# Two identical traveling waves, moving in the same direction, are out of phase by 5.0 rad. What is...

## Question:

Two identical traveling waves, moving in the same direction, are out of phase by 5.0 rad. What is the amplitude of the resultant wave in terms of the common amplitude ym of the two combining waves? (Give the answer as the ratio of the total amplitude to the common amplitude.)

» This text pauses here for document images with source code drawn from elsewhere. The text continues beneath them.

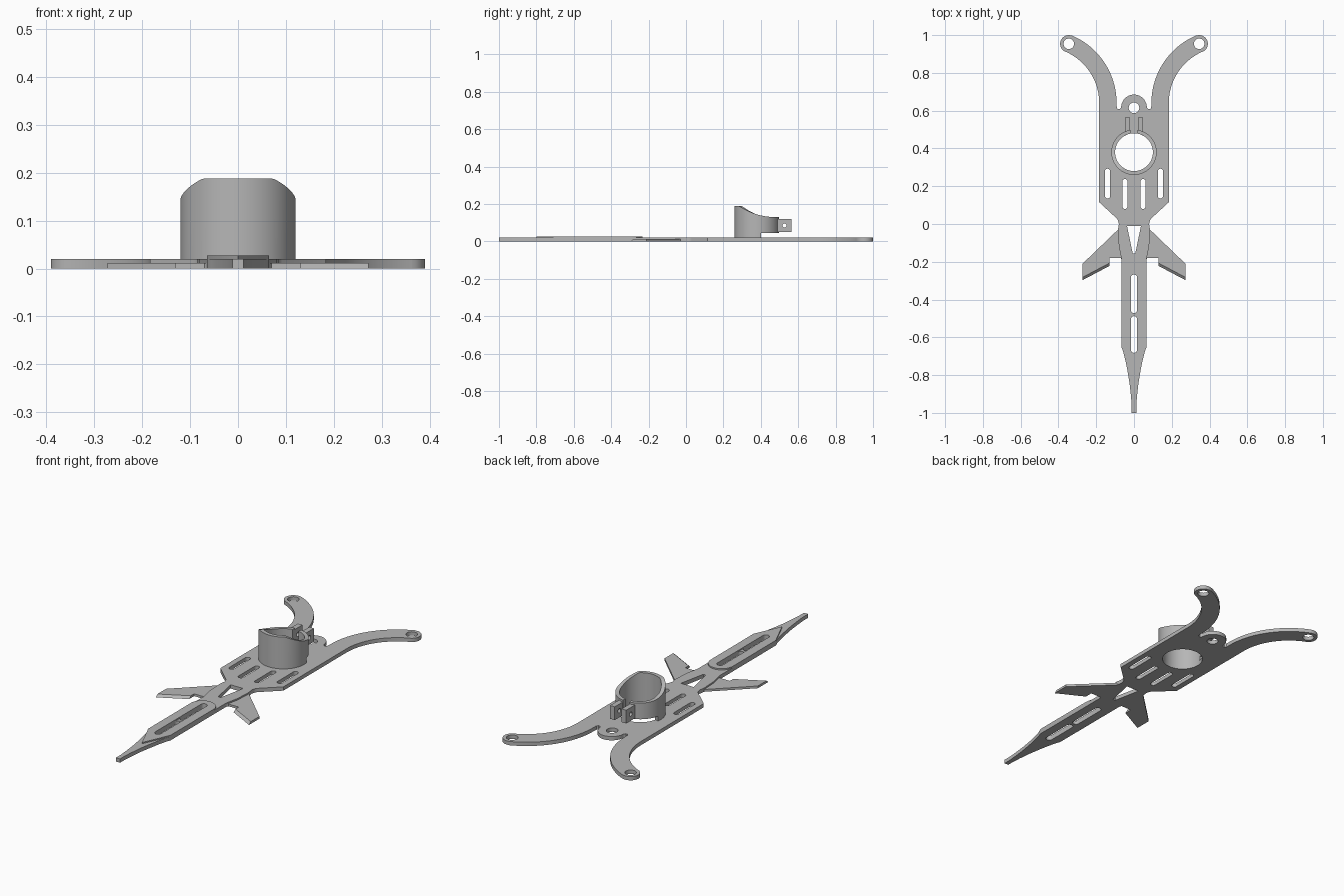
import bpy, bmesh, math
from math import cos, sin, radians, sqrt

if "Cube" in bpy.data.objects:
    bpy.data.objects.remove(bpy.data.objects["Cube"])

grey = bpy.data.materials.new("light grey")
grey.diffuse_color = (0.47, 0.47, 0.47, 1)
grey.use_nodes = True
grey.node_tree.nodes["Principled BSDF"].inputs["Base Color"].default_value = grey.diffuse_color


def finish(name, bm, smooth=30):
    bmesh.ops.remove_doubles(bm, verts=bm.verts, dist=1e-5)
    bmesh.ops.recalc_face_normals(bm, faces=bm.faces)
    me = bpy.data.meshes.new(name)
    bm.to_mesh(me)
    bm.free()
    me.materials.clear()
    me.materials.append(grey)
    ob = bpy.data.objects.new(name, me)
    bpy.context.collection.objects.link(ob)
    bpy.ops.object.select_all(action='DESELECT')
    ob.select_set(True)
    bpy.context.view_layer.objects.active = ob
    bpy.ops.object.shade_smooth_by_angle(angle=radians(smooth))
    return ob


def arc(cx, cy, r, a0, a1, n=16):
    return [(cx + r * cos(radians(a0 + (a1 - a0) * i / n)),
             cy + r * sin(radians(a0 + (a1 - a0) * i / n))) for i in range(n + 1)]


def circle(cx, cy, r, n=40):
    return arc(cx, cy, r, 0, 360, n)[:-1]


def slot(x, y0, y1, r):
    return arc(x, y1 - r, r, 0, 180, 10) + arc(x, y0 + r, r, 180, 360, 10)


def mirrored(half):
    return half + [(-x, y) for x, y in reversed(half) if abs(x) > 1e-6]


def plate(name, loops, z0, z1):
    """Flat sheet from an outline followed by its holes."""
    cu = bpy.data.curves.new(name, 'CURVE')
    cu.dimensions = '2D'
    cu.fill_mode = 'BOTH'
    cu.extrude = (z1 - z0) / 2
    for pts in loops:
        sp = cu.splines.new('POLY')
        sp.points.add(len(pts) - 1)
        for p, (x, y) in zip(sp.points, pts):
            p.co = (x, y, 0, 1)
        sp.use_cyclic_u = True
    tmp = bpy.data.objects.new("outline", cu)
    bpy.context.collection.objects.link(tmp)
    dg = bpy.context.evaluated_depsgraph_get()
    me = bpy.data.meshes.new_from_object(tmp.evaluated_get(dg))
    bpy.data.objects.remove(tmp)
    bm = bmesh.new()
    bm.from_mesh(me)
    bpy.data.meshes.remove(me)
    bmesh.ops.translate(bm, verts=bm.verts, vec=(0, 0, (z0 + z1) / 2))
    return finish(name, bm)


# Main plate: tapered tail, waist, body, curved arms and centre tab
half = [(0.012, -1.0), (0.012, -0.96), (0.016, -0.91), (0.024, -0.84),
        (0.034, -0.78), (0.046, -0.72), (0.056, -0.68), (0.065, -0.655),
        (0.065, -0.19), (0.08, -0.12), (0.085, -0.03), (0.08, 0.0),
        (0.085, 0.02), (0.092, 0.03), (0.184, 0.115)]
half += arc(0.481, 0.64, 0.297, 180, 113, 24)
half += arc(0.345, 0.954, 0.046, -67, 113, 20)
half += arc(0.481, 0.64, 0.389, 113, 180, 24)
half += [(0.091, 0.615), (0.084, 0.608), (0.075, 0.608)]
half += arc(0, 0.617, 0.068, 0, 90, 14)
holes = [circle(0, 0.38, 0.1, 64), circle(0, 0.615, 0.028),
         [(-0.037, -0.01), (0.037, -0.01), (0.007, -0.155), (-0.007, -0.155)],
         slot(0, -0.472, -0.268, 0.017), slot(0, -0.682, -0.488, 0.017)]
for s in (-1, 1):
    holes += [circle(s * 0.345, 0.954, 0.028),
              slot(s * 0.14, 0.135, 0.293, 0.014),
              slot(s * 0.048, 0.08, 0.238, 0.014)]
plate("main_plate", [mirrored(half)] + holes, 0, 0.02)

# Raised pad on the tail, pointed at the front and rounded at the back
pad = [(0, -0.8), (0.065, -0.655)] + arc(0, -0.298, 0.065, 0, 90, 16)
plate("tail_pad", [mirrored(pad), slot(0, -0.682, -0.268, 0.017)], 0.02, 0.027)

# Thin swept wings with a sloped trailing edge
outline = [(0.064, -0.19), (0.07, -0.18), (0.13, -0.18), (0.13, -0.222),
           (0.272, -0.297), (0.272, -0.21), (0.085, -0.03), (0.079, -0.12)]
for s, side in ((-1, "left"), (1, "right")):
    bm = bmesh.new()
    low = [bm.verts.new((s * x, y, 0)) for x, y in outline]
    top = [bm.verts.new((s * x, y + (0.015 if i in (3, 4) else 0), 0.012))
           for i, (x, y) in enumerate(outline)]
    bm.faces.new(low)
    bm.faces.new(top)
    n = len(low)
    for i in range(n):
        bm.faces.new((low[i], low[(i + 1) % n], top[(i + 1) % n], top[i]))
    finish(side + "_wing", bm)

# Clamp ring: split at the back, scooped top, relieved underneath at the back
CY, R_OUT, R_IN = 0.38, 0.12, 0.1


def rim_height(y):
    if y < 0.285:
        return 0.188
    t = min(1, (y - 0.285) / 0.2)
    return 0.130 + 0.058 * (1 - t) ** 2.2


gap = 9.5
step = math.degrees(math.asin(0.02 / 0.11))      # where the underside relief begins
angles = [90 + gap + (360 - 2 * gap) * i / 96 for i in range(97)]
angles += [180 - step, 180 - step + 0.3, 360 + step, 360 + step - 0.3]
bm = bmesh.new()
sections = []
for a in sorted(angles):
    c, s = cos(radians(a)), sin(radians(a))
    relieved = a <= 180 - step + 0.01 or a >= 360 + step - 0.01
    zt, zb = rim_height(CY + R_OUT * s), 0.045 if relieved else 0.015
    sections.append([bm.verts.new((r * c, CY + r * s, z)) for r, z in
                     ((R_IN, zb), (R_OUT, zb), (R_OUT, zt), (R_IN, zt))])
for p, q in zip(sections, sections[1:]):
    for k in range(4):
        bm.faces.new((p[k], p[(k + 1) % 4], q[(k + 1) % 4], q[k]))
bm.faces.new(sections[0])
bm.faces.new(sections[-1])
finish("clamp_ring", bm)

# Clamp ears with bolt holes, drawn flat then turned upright
for s, side in ((-1, "left"), (1, "right")):
    ear = plate(side + "_clamp_ear",
                [[(0.485, 0.05), (0.565, 0.05), (0.565, 0.12), (0.485, 0.12)],
                 circle(0.527, 0.085, 0.011, 24)], 0.02, 0.047)
    for v in ear.data.vertices:
        y, z, x = v.co
        v.co = (s * x, y, z)
    if s < 0:
        ear.data.flip_normals()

Waves have both amplitude and phase. So mathematically they may be represented by phasors. A phasor is a rotating arrow. Its length represents the amplitude of the wave, its frequency of rotation matches the angular frequency of the wave and the angle it makes with the x-axis is the phase. Phasor addition may be done just like vector addition using the parallelogram law. If two phasors have amplitudes or lengths {eq}\displaystyle {a} {/eq} and {eq}\displaystyle {b} {/eq} and if their relative phase angle is {eq}\displaystyle {\theta} {/eq} then the resultant phasor has an amplitude {eq}\displaystyle {\sqrt{a^2+b^2+2ab \cos \theta}} {/eq}.

Here it is given that two identical waves travelling in the same direction superpose with a phase difference of {eq}\displaystyle {\theta=5} {/eq} radians. It is given that the amplitude of each wave is {eq}\displaystyle {y_m} {/eq}. Hereafter we replace {eq}\displaystyle {y_m} {/eq} with {eq}\displaystyle {a} {/eq}. That is, let the amplitude of each wave be {eq}\displaystyle {a} {/eq}.Then using the parallelogram law for phasor addition the amplitude of the resultant wave is,

{eq}\displaystyle { \sqrt{a^2+b^2+2ab \cos \theta}=\sqrt{a^2+a^2+2aa \cos5}=\sqrt{2a^2(1+0.284)}=1.6a} {/eq}.

Hence the ratio of the amplitude of the resultant to the common amplitude {eq}\displaystyle {a} {/eq} is {eq}\displaystyle {\color{blue}{1.6}} {/eq}.